"I always took pride in the way I looked," she said with tears in her eyes. "I feel ten years older, look ten years older. It doesn't matter what I do now. I don't look like I used to."
MarDock, a 57-year-old mother of eight and grandmother of three, said she was offered a free treatment in Dr. Adean Kingston's Dallas office in January.
"I would have never sought out this procedure," MarDock said. "Dr. Kingston's office contacted me and told me that this was a relatively simple, routine procedure and that after a week, I'd look better and younger, so I thought, 'Why not?'"
MarDock's attorney said Kingston offered the procedure to MarDock at no cost because the dermatologist was trying to decide if she wanted to invest in the Fractora system for her office.
According to the manufacturer's website, Fractora is a radio-frequency anti-aging treatment.

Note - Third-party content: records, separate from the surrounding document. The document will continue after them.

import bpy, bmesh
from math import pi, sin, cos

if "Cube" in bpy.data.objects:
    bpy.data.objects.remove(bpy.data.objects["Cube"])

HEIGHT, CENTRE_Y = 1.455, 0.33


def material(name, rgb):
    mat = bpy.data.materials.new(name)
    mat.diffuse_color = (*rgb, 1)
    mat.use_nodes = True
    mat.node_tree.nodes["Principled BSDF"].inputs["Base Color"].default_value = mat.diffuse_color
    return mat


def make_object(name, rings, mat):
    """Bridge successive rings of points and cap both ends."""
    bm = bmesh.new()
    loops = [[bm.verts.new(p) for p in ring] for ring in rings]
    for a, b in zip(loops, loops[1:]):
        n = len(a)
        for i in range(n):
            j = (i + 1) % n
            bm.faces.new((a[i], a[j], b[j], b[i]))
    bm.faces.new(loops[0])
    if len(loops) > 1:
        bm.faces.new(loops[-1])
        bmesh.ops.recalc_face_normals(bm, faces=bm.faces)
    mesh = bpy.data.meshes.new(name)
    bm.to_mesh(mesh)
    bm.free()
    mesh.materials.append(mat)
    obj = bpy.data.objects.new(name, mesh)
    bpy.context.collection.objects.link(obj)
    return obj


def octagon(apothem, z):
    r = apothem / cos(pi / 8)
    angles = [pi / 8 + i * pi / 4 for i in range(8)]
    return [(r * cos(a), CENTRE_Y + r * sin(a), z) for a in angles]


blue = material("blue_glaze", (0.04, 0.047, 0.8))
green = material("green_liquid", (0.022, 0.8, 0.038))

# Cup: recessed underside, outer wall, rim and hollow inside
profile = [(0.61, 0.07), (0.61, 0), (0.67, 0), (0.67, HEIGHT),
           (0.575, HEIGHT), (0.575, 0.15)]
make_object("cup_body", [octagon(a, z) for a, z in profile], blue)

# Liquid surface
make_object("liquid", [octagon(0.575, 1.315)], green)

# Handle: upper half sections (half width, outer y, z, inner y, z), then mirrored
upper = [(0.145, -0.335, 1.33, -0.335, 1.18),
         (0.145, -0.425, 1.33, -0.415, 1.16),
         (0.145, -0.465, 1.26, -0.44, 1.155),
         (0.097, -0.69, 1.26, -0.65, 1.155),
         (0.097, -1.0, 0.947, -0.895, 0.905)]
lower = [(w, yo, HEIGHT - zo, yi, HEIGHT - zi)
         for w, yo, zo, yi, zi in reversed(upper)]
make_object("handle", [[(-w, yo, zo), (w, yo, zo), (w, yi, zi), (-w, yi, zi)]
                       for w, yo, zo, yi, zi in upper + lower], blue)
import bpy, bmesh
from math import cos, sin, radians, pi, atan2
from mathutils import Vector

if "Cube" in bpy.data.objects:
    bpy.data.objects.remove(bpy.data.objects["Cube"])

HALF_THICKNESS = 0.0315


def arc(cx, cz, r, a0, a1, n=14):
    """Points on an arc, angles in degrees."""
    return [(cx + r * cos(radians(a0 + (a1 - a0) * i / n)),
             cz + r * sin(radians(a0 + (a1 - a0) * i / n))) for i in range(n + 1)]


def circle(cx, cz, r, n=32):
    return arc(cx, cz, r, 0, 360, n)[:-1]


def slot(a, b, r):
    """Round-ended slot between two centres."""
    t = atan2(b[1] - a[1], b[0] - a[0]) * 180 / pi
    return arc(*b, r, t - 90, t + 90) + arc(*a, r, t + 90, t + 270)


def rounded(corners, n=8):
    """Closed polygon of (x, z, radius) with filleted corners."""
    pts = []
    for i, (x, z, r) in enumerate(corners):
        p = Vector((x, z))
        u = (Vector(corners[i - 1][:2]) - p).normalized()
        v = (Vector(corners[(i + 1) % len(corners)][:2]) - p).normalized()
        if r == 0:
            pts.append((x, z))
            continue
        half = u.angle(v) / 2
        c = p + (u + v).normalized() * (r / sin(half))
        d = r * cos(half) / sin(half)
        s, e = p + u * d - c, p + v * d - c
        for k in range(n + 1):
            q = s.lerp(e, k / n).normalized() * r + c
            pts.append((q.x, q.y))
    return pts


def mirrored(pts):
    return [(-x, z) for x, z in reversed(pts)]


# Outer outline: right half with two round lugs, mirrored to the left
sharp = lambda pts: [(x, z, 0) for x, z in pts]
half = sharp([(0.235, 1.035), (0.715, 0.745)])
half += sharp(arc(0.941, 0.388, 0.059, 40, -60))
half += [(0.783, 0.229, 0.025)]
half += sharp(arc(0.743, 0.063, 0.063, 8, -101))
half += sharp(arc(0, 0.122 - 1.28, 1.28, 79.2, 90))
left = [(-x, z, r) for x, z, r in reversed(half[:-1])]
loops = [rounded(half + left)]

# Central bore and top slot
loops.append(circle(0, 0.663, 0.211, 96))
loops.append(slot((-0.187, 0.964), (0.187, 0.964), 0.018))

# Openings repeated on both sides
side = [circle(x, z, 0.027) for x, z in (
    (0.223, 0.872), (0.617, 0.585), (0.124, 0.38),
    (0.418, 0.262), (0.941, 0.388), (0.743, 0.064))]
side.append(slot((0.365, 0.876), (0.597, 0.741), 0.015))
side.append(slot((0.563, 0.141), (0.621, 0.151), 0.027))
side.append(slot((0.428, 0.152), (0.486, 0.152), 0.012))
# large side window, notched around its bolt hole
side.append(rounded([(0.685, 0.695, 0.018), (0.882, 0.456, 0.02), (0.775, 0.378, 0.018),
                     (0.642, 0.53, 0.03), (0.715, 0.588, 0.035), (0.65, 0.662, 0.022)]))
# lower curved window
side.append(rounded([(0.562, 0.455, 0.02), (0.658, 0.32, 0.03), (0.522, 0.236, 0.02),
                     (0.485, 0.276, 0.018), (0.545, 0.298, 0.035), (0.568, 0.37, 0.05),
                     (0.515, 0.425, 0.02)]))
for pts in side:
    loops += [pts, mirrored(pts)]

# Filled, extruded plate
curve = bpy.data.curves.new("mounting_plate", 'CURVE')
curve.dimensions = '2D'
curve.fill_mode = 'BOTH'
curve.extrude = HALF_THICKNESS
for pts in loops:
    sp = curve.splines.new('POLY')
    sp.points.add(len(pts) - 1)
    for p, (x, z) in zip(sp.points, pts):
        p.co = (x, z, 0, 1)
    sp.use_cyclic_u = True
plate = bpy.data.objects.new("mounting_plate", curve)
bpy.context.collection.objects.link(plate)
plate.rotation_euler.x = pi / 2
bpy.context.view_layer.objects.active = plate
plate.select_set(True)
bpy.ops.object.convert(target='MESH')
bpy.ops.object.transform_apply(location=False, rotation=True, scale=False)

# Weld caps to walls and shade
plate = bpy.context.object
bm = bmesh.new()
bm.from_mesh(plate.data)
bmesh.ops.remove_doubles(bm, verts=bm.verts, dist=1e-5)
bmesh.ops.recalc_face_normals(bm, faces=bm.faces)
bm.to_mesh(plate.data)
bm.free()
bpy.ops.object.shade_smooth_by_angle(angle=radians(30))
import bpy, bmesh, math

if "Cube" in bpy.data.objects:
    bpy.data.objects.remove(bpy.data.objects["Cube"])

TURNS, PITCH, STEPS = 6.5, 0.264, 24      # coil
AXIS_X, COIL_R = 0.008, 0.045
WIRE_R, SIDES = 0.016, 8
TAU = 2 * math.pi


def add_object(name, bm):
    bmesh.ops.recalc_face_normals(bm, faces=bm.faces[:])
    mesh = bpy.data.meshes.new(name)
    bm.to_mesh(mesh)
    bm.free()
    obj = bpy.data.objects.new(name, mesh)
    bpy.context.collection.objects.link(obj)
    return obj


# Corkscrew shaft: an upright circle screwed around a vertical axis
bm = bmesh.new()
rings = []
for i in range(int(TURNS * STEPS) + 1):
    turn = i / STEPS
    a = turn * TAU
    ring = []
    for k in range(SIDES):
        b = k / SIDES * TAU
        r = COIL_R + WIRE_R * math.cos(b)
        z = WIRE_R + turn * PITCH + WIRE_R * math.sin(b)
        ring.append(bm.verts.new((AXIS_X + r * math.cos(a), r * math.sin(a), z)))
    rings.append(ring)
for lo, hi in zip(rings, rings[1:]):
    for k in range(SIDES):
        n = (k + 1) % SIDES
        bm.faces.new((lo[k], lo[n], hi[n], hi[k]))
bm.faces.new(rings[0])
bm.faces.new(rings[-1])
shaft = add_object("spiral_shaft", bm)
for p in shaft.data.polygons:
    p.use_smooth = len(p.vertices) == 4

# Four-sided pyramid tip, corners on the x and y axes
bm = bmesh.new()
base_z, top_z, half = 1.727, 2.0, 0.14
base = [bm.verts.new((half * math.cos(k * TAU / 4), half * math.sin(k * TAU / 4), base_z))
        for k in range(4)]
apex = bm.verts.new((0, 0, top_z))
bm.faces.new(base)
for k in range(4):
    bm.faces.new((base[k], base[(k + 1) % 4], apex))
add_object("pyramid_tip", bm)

MarDock said a sales representative for Fractora was in the office with Dr. Kingston and a nurse during her procedure. MarDock said she heard that salesperson telling Kingston to use a lot of pressure and turn the frequency to a high setting.
She said she heard Kingston question his orders, but still follow them.
"It hurt a lot, even though I was very numbed," MarDock said.
She was severely swollen and what appeared to be deep, dark red burns and scratches were all across her face for several weeks. Soon, the scratches turned to scars.
"It looks like claw marks on my face there," she said, pointing to her right cheek. "I have scars on my lips that make me look like I'm a smoker, and I've never smoked. There are a bunch of scars on my chin.
"And I've been told they are permanent scars," she added.
MarDock filed suit against Kingston, a nurse, the sales rep, and Invasix Inc., which manufactures Fractora.
"The doctor and the company agree something went terribly wrong here and somebody is at fault. But now they're pointing the finger at each other," said MarDock's attorney, Amy Davis.
"This injury is particularly harmful, because it effects Sue's self esteem. And that's an injury we can't see from the outside," Davis added.
MarDock said she doesn't feel or look like herself.
"My kids tell me I look like I'm all shriveled up now," she said.
The Texas Medical Board's records for Dr. Kingston show she's licensed and has had no disciplinary action taken against her. News 8 made two attempts to reach her by phone and also sent an e-mail to her office, but she did not respond.
News 8 also contacted Invasix, the company that produces Factora. They did not respond to our request for comment about the lawsuit.
Because of limits on medical malpractice suits, MarDock wouldn't be eligible for more than $250,000 if she wins this court battle.
While the scarring has improved, she knows it will never be the same.
"It doesn't matter what I do now," she said. "I don't look like I used to."